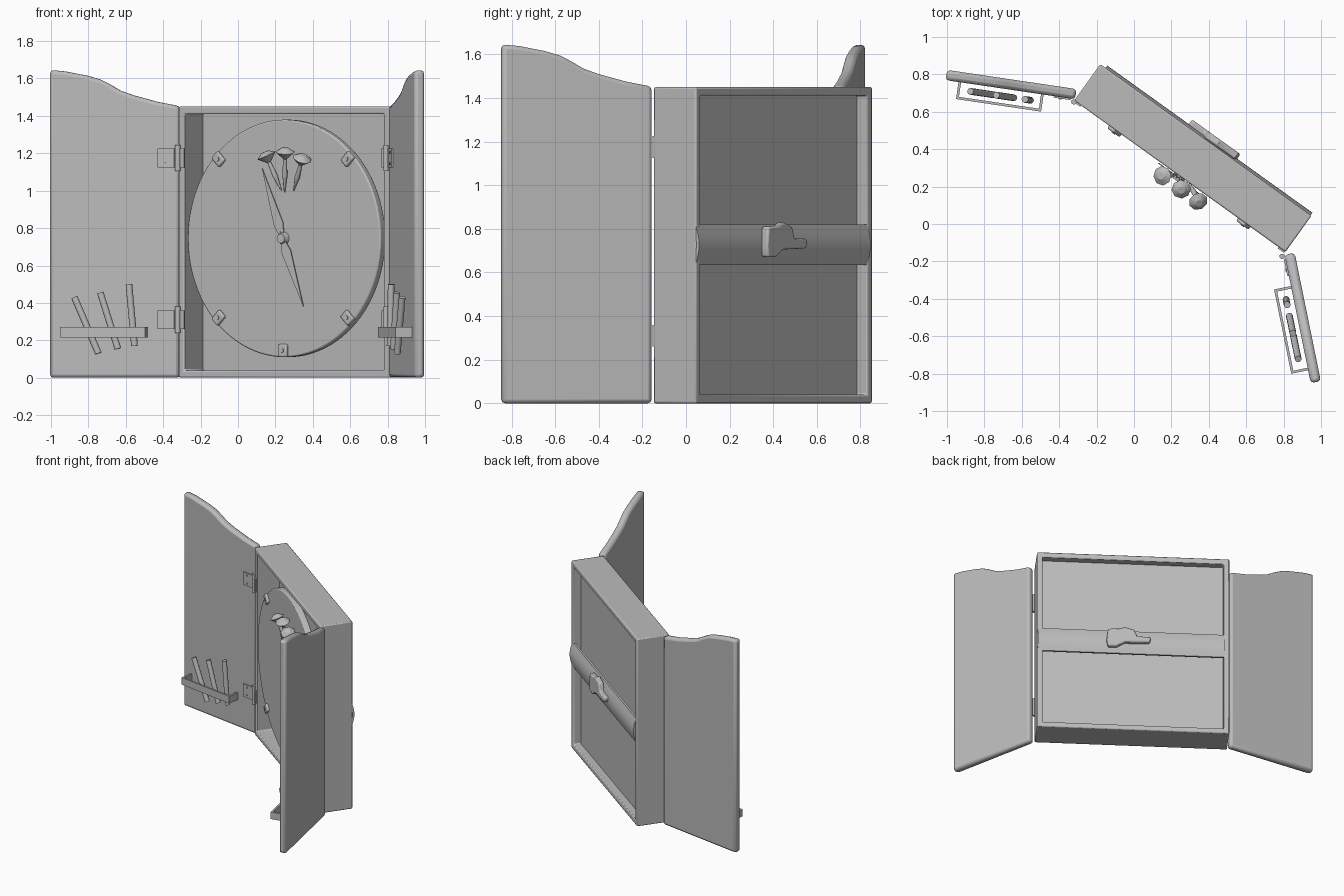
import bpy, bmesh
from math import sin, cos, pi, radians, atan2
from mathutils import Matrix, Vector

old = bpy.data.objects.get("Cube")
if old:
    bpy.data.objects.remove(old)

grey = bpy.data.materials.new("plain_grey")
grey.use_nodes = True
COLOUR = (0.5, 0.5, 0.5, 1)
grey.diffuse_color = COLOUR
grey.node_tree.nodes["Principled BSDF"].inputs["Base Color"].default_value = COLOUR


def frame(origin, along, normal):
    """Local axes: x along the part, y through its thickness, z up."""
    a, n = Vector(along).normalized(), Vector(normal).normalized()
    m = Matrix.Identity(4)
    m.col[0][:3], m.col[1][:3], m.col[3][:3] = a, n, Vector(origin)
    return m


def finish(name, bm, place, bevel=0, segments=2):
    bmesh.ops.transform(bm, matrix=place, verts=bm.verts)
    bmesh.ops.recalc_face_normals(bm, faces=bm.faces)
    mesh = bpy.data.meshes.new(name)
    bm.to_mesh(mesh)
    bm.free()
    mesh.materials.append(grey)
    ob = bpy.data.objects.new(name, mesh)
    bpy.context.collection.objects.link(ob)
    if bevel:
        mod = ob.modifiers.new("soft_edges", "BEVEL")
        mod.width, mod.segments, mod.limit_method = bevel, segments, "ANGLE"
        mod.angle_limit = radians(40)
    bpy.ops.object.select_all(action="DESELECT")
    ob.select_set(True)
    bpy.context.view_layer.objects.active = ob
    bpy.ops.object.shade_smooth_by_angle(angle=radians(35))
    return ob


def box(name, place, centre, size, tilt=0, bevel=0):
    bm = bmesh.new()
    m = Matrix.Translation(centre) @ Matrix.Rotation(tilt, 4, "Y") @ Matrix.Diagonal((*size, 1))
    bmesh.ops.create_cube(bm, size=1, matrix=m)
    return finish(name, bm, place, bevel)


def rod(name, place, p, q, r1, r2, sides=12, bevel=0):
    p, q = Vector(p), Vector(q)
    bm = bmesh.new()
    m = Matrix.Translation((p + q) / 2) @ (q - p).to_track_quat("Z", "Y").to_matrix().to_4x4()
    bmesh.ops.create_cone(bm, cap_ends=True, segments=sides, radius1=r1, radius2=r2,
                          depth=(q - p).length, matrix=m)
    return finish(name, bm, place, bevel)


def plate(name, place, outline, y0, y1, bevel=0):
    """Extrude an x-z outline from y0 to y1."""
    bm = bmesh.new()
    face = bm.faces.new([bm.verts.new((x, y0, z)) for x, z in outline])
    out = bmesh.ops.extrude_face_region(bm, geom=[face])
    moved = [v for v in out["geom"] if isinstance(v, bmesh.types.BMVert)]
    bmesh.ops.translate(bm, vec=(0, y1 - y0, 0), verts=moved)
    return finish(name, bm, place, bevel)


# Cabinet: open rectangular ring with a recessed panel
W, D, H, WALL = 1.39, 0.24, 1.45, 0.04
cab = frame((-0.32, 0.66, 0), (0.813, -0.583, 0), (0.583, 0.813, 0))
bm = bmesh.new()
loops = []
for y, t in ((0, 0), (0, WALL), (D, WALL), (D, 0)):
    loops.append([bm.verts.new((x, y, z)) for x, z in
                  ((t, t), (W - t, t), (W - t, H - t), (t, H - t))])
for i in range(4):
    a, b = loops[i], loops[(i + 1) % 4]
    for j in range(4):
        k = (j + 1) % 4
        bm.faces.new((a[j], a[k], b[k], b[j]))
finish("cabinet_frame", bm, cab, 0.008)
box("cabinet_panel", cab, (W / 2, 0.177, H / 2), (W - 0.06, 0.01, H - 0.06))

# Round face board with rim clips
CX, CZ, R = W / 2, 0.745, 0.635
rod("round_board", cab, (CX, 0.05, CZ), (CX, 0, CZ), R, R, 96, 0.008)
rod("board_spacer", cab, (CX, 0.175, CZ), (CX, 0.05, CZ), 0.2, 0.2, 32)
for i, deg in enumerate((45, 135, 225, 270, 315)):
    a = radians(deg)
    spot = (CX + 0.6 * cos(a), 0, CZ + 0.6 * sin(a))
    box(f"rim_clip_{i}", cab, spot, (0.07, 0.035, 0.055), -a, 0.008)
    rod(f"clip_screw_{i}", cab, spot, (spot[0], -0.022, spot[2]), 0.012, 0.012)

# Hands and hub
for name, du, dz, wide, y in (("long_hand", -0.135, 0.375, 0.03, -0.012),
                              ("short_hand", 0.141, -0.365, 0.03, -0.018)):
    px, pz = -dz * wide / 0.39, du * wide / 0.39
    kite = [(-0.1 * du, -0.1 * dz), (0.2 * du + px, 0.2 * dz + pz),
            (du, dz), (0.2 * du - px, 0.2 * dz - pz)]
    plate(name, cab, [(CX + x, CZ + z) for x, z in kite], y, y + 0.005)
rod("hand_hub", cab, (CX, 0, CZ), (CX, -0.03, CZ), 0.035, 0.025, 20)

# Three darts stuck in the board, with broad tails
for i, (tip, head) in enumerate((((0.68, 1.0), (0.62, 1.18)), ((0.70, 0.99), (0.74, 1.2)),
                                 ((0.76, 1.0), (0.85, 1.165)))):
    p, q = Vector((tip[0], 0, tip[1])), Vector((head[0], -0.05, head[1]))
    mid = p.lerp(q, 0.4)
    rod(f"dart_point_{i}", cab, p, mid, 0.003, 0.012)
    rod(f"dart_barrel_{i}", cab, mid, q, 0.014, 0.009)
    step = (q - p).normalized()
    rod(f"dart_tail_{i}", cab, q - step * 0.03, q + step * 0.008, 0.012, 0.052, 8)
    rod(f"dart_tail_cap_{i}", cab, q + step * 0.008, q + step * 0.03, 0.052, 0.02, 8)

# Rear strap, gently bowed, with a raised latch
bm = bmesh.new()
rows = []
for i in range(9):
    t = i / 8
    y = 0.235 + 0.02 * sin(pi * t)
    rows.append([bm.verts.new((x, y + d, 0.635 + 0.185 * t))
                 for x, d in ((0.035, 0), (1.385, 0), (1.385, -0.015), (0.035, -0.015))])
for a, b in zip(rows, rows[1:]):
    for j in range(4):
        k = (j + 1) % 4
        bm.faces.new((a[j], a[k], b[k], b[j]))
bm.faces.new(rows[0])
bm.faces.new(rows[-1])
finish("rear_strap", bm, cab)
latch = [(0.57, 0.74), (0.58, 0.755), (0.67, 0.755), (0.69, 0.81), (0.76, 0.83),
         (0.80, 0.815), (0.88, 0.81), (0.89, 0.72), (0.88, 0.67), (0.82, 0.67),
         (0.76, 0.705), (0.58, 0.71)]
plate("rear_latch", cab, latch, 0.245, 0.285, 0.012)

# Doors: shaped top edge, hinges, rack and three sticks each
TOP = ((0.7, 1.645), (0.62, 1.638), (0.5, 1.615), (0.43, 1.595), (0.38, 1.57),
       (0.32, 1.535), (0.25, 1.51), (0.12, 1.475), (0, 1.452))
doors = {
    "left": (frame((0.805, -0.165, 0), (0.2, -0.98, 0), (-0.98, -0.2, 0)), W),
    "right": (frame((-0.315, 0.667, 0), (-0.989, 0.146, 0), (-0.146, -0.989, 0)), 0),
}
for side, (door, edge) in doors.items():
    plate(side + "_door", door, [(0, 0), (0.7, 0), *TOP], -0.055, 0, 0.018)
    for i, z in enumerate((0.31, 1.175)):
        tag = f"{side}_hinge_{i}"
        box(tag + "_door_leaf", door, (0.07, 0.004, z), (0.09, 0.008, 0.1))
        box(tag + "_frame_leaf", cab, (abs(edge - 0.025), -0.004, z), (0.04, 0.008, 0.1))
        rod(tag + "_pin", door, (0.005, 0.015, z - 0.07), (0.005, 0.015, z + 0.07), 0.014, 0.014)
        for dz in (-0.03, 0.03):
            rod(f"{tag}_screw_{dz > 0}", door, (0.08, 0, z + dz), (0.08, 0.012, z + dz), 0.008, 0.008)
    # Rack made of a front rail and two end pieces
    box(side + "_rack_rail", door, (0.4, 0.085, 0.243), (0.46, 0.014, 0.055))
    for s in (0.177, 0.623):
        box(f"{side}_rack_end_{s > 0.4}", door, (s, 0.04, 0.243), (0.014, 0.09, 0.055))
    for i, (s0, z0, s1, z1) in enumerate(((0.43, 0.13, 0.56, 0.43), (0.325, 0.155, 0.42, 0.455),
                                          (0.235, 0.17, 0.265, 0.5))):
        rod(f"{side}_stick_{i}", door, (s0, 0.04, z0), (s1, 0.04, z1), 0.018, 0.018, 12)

• • •

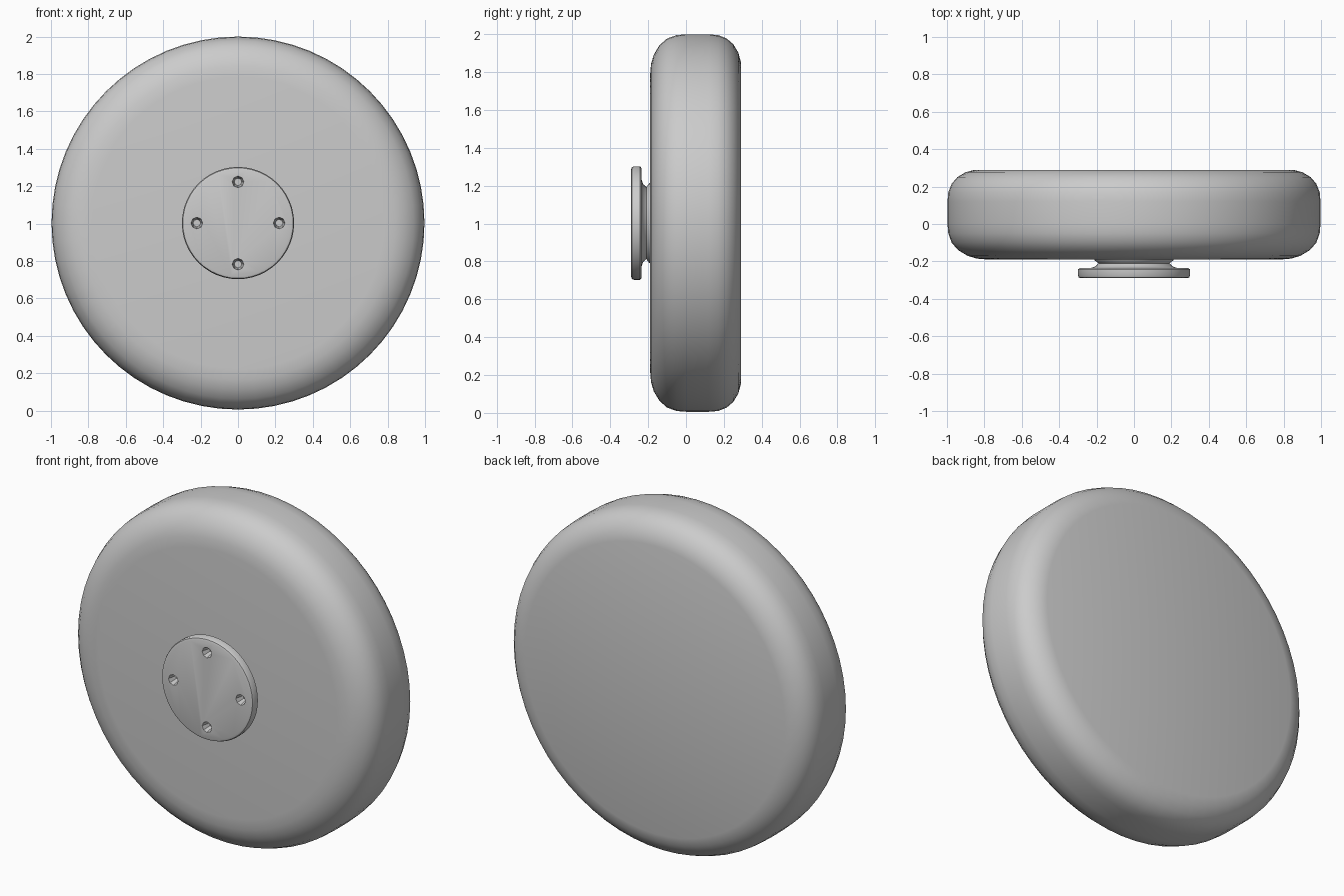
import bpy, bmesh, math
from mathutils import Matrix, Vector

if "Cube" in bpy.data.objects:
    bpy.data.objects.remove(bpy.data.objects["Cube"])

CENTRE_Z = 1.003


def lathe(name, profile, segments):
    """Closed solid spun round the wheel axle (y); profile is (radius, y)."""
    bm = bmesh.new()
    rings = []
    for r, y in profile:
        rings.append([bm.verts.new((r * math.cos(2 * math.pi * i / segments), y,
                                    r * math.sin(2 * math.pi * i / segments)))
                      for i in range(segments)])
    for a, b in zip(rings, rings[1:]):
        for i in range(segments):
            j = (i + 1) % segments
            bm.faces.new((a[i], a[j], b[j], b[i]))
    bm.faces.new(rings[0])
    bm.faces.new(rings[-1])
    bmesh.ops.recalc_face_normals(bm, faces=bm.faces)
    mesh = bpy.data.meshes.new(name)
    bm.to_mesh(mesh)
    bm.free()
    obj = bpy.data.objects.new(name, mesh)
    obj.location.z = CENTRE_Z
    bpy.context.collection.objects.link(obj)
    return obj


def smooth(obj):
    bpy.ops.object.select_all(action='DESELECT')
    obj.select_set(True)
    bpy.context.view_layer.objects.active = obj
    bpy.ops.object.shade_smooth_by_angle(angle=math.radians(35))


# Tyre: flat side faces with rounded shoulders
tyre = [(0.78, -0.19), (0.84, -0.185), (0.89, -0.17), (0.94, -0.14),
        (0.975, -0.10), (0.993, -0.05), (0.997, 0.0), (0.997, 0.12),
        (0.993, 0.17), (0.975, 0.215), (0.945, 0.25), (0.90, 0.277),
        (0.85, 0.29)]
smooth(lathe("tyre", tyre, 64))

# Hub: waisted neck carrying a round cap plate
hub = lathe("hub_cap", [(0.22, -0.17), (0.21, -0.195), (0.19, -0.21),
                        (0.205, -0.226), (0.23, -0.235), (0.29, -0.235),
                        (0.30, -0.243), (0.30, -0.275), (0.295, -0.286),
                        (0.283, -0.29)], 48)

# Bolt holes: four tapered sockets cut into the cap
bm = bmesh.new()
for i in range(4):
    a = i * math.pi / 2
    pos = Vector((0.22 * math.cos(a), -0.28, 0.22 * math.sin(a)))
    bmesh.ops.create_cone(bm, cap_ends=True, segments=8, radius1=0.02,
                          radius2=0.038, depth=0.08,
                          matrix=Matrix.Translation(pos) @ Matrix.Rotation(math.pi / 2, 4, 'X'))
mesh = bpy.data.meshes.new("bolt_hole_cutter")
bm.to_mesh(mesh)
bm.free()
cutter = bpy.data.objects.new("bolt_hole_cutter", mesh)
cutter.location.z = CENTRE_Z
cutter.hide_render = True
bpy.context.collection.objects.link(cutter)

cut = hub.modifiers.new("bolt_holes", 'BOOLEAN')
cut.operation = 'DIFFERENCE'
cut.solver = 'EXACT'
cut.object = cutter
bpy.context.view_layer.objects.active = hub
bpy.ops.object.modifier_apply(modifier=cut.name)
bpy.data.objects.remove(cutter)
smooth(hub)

• • •

§ PROBLEM DETAILS
What is the number of lines in the material above that include the string "geom"? Give only that number.

§ ANSWER SPACE
2